As I considered writing something about Mom or Mimi for Mother’s Day, I initially dismissed the idea as not right for my blog.
I generally blog about digital journalism and innovation in the media, and though I occasionally veer into personal topics, I usually try to relate them to journalism in some way. As I considered the moms in my life, I noticed quickly how much my career owes to both of them. So here are five reasons (I could have picked more, but five is a good number):
- Mom always had newspapers around the house and she always read them. She always talked about the news and often about the journalists reporting the news.
- Mom encouraged me to read and write and set me up with a great first teacher (Mrs. E.R. Shaw) when I was too ill to start school as a young boy when we lived in England.
- Mom encouraged and critiqued my writing, supporting me as well as pushing me to be a better writer.
- Mom spotted the notice in the Shenandoah Evening Sentinel that Chuck Offenburger was seeking to hire a sports writer (I was on a canoe trip when the notice ran) and suggested that I apply, and I launched my career.

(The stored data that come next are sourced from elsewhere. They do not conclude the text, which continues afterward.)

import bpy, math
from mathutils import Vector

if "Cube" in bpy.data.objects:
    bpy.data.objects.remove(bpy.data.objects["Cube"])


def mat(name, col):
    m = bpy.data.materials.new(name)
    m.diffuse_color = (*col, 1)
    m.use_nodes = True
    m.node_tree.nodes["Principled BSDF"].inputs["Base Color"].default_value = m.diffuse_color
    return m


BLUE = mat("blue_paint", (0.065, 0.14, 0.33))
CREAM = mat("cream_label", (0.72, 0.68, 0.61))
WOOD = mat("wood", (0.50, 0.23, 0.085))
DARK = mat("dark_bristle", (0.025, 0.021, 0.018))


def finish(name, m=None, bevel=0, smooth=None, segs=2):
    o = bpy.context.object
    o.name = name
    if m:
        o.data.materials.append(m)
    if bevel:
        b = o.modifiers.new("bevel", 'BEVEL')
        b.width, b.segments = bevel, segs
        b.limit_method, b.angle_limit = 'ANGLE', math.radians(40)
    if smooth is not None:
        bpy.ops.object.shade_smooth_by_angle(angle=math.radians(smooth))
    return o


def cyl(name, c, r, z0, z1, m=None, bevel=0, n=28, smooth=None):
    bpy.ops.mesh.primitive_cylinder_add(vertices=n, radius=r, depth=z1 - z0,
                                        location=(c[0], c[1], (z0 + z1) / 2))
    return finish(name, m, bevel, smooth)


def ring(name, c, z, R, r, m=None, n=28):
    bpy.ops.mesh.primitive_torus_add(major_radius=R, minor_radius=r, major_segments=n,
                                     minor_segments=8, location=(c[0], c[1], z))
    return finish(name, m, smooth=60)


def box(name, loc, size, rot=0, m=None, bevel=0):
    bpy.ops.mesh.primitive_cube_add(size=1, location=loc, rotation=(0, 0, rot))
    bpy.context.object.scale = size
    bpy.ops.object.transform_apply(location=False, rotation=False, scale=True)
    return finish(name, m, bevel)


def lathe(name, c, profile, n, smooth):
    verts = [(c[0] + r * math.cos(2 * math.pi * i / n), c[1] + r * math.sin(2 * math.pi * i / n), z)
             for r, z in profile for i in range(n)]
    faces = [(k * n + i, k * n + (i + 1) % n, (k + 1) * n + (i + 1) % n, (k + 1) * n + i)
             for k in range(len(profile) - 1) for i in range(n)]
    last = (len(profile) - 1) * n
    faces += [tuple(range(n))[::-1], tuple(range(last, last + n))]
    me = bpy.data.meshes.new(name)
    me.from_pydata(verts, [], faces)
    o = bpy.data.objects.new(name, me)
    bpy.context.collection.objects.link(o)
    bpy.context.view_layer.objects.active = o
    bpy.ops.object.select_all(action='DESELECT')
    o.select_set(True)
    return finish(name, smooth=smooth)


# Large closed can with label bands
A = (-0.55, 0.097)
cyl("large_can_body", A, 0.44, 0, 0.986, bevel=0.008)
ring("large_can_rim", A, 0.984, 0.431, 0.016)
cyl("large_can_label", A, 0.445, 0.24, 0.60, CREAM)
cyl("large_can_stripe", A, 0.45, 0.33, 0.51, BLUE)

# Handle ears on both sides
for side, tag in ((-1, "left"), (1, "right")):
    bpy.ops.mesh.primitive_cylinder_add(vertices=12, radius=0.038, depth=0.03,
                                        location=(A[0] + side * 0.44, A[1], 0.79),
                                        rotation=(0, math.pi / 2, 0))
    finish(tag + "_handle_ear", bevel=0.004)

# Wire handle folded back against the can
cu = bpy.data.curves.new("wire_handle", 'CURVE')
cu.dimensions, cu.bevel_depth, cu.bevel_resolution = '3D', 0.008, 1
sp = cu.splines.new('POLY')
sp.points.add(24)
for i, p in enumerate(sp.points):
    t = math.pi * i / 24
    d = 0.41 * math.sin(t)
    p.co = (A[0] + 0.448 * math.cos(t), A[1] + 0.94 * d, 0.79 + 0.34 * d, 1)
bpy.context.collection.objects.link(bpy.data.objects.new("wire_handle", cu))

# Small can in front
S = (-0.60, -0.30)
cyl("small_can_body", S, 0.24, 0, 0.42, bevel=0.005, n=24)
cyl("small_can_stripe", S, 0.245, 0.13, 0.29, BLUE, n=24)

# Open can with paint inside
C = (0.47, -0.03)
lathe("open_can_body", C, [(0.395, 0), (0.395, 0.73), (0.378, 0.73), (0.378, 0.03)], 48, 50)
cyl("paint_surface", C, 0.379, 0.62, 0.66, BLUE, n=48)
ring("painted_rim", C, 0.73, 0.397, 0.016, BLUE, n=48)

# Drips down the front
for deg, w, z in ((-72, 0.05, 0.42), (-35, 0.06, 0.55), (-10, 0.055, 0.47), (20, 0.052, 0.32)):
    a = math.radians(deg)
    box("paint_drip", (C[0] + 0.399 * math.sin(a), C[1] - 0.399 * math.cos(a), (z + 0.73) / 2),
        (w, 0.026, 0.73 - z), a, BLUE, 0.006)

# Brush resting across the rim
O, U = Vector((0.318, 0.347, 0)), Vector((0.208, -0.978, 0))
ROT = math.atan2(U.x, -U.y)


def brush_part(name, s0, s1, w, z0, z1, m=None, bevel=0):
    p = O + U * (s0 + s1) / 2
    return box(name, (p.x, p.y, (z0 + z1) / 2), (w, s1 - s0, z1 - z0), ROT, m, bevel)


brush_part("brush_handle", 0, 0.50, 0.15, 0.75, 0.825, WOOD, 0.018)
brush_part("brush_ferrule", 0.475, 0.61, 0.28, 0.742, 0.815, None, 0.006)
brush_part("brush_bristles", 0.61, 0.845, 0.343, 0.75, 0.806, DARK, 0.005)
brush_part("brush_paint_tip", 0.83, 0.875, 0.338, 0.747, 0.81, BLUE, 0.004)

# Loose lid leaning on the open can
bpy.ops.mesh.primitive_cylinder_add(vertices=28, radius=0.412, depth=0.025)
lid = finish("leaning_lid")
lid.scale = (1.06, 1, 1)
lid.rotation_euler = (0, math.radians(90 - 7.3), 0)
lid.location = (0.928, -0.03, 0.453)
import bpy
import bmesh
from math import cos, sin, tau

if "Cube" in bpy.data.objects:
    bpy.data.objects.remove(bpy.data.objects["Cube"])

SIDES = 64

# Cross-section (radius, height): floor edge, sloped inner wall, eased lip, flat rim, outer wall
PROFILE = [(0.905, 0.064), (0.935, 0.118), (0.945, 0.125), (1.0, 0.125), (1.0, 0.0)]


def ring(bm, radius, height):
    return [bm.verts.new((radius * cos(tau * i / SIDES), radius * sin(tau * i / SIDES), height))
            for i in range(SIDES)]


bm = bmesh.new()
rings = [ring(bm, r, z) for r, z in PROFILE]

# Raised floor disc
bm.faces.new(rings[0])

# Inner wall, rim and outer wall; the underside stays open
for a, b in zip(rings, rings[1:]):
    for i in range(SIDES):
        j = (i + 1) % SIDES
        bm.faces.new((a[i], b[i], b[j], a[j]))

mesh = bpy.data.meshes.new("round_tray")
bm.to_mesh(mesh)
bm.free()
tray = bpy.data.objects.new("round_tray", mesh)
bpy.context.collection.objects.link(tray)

And when the time and focus that I spent on that job distracted me from classes my senior year of high school, with a negative effect on my grades, Mom was (sort of) understanding.
- Mom played countless games of Scrabble with me through the decades, expanding my vocabulary and helping me learn to love our language. Even though Alzheimer’s has taken away much of her memory, Mom still plays a pretty good game of Scrabble.
As important as Mom was in fostering my interest in writing, Mimi has been more important in shaping my career. I first encountered her through a story I wrote less than two months into my professional journalism career, so my career and our relationship have spanned the same 40-plus years. None of the editors or reporters I have worked with has had a more profound influence on my career.
Here are just five of the many ways Mimi has helped me be a better journalist:
- My career has not been a straight upward path. When I have faced detours and disappointments, Mimi has provided comfort, encouragement and inspiration that kept me going. She did that publicly a couple years ago with a blog post that received a lot of attention. She has been similarly eloquent and uplifting privately more times than I can count.
- Good writing inspires writers, and Mimi’s columns, reviews and features inspired me back when she wrote for newspapers. I read all the drafts of her novel, Gathering String, partial drafts of other novels still in progress, plus poems, short stories and blog posts. For many years, she paid more attention to our three sons than to her writing. The boys had a wonderful mother and we’re excited to spend Mother’s Day with two of our grown sons and a daughter-in-law today. Mimi probably sacrificed some writing success in the time and energy she devoted to our sons. But I always remember that she is the best writer in our family. Her writing makes my writing better.
- Mimi understands my passion for my work. She has endured more late nights, early mornings, lost weekends and moves than a spouse should have to endure. She hasn’t always shared my passion. But she respects it and understands it.
- Mimi tempers me. Sometimes my first draft is too strident, too verbose. She talks me down, tells me when I’m full of shit (more gently than that usually) and tells me when I’ve obscured my point with excessive emotion or verbiage.
- Mimi is my best editor. Beyond the tempering mentioned above, she helps me get to the point and make my points better. Sometimes I blog early in the morning before Mimi wakes up and post to my blog without getting her feedback first. Sometimes I post from the road and we talk about other things when we talk on the phone. But when I read a story or blog post to Mimi first (or ask her to read it), it’s always better. This post might have improved if she’d read it.
As I’m saluting mothers who’ve shaped my career, I should also mention my grandmother, Francena H. Arnold, whom we lost 40 years ago this fall.
Grandma was a successful novelist. How successful? Forty years after she died and 65 years after she wrote her first novel, Not My Will, it’s available in a Kindle edition (with a 5-star rating). I am sure Grandma deserves full credit for any role genetics plays in my writing achievements. She was a wonderful storyteller who fed my love of narrative and a masterful Scrabble player who fed my love of words.
The other mom in my life, Susie Burke, mother of my two granddaughters, came along after my career was well established, and it would be stretching the point to say she’s helped me as a journalist. But, since I’m praising moms, I’ll say that every time we visit, I admire how thoughtfully she nurtures Julia and Madeline and stimulates their minds and imaginations. Someday her daughters will credit her for the success in their lives.